Review: Atkinson, Mean
Los Angeles Times book review editor David L. Ulin has written an approving review of Colette Labouff Atkinson’s new book of poems, Mean, for last Sunday’s edition of the paper. Remarking on what Ulin calls the “exquisite tension” between intimacy and distance in Labouff’s work Ulin writes:
[The] 43 vignettes [in Mean] add up to an emotional autobiography. In the title piece, Atkinson describes her husband’s former wife, a stripper. “He traded her in for me,” she writes. “To people I don’t know, I say she was a dancer. I watch them, puzzled, wonder how anyone could not love a ballerina. And you have to question a guy like that: trading in a sweet stripper for me.”

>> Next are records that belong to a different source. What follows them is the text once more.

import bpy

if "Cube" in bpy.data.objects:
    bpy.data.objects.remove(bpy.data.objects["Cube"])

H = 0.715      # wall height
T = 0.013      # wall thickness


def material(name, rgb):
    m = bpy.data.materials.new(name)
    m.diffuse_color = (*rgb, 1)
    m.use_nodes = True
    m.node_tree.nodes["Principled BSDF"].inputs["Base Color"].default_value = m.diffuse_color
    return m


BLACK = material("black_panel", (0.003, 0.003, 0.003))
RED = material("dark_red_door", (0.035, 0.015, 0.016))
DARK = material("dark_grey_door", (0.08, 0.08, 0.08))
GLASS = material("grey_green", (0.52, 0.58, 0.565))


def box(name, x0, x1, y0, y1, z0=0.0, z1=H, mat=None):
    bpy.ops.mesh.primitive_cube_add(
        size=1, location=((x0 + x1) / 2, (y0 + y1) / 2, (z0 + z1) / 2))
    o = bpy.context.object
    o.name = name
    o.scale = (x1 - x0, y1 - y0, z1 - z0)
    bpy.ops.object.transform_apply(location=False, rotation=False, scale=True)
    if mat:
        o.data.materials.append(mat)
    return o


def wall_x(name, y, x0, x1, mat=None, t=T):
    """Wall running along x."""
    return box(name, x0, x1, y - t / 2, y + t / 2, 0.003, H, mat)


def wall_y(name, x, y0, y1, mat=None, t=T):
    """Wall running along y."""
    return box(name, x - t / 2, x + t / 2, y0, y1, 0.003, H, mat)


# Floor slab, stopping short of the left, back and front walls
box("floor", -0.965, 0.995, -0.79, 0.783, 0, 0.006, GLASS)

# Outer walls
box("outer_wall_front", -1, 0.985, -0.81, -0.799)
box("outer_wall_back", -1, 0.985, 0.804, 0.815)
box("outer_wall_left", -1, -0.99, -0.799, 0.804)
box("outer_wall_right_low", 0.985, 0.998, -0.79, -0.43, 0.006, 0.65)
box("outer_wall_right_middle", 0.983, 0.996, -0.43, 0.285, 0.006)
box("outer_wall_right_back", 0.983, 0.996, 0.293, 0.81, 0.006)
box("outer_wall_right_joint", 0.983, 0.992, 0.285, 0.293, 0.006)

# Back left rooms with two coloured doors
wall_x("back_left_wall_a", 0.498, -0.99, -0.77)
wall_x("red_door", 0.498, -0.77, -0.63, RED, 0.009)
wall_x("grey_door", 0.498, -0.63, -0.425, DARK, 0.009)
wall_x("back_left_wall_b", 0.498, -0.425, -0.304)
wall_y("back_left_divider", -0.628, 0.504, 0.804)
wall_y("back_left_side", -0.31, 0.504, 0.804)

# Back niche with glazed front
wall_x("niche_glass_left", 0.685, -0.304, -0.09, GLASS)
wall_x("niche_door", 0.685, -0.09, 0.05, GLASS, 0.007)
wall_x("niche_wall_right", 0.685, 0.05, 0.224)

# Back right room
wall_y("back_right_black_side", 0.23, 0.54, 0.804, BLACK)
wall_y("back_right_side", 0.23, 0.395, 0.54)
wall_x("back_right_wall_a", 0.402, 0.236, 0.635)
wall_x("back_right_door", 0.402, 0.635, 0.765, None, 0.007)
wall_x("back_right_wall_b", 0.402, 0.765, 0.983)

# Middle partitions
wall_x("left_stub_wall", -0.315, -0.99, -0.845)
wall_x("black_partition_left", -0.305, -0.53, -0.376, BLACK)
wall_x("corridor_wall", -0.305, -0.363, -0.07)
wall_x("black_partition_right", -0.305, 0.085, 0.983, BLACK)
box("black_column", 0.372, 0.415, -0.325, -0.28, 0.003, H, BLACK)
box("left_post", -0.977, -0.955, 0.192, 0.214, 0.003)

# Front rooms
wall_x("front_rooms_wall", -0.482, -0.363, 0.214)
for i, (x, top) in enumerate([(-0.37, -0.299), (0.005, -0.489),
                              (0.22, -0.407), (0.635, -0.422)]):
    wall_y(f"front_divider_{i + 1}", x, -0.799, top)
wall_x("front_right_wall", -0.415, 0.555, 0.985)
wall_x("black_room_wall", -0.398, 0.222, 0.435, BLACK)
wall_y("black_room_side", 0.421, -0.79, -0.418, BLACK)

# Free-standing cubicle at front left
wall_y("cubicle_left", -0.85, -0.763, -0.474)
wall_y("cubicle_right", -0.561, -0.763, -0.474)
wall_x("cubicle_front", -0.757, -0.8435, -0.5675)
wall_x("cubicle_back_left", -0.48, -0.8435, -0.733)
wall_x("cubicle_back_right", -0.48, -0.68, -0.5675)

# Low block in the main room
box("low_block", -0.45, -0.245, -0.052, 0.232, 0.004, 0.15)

The irony is that we are people she doesn’t know, but this is part of the book’s exquisite tension. Again and again, Atkinson reveals intimacies in an offhand way. “Gain” describes her great-uncle, a columnist for the ILWU Warehouse News, who “[b]etween the lines, be wise—organize—”composes a fairy tale about a pony made of gold. “For God’s Sake, Get Out” recalls “The Amityville Horror,” then morphs into a meditation on how houses can be haunted by disappointment and loss.
Read the review on the LA Times website.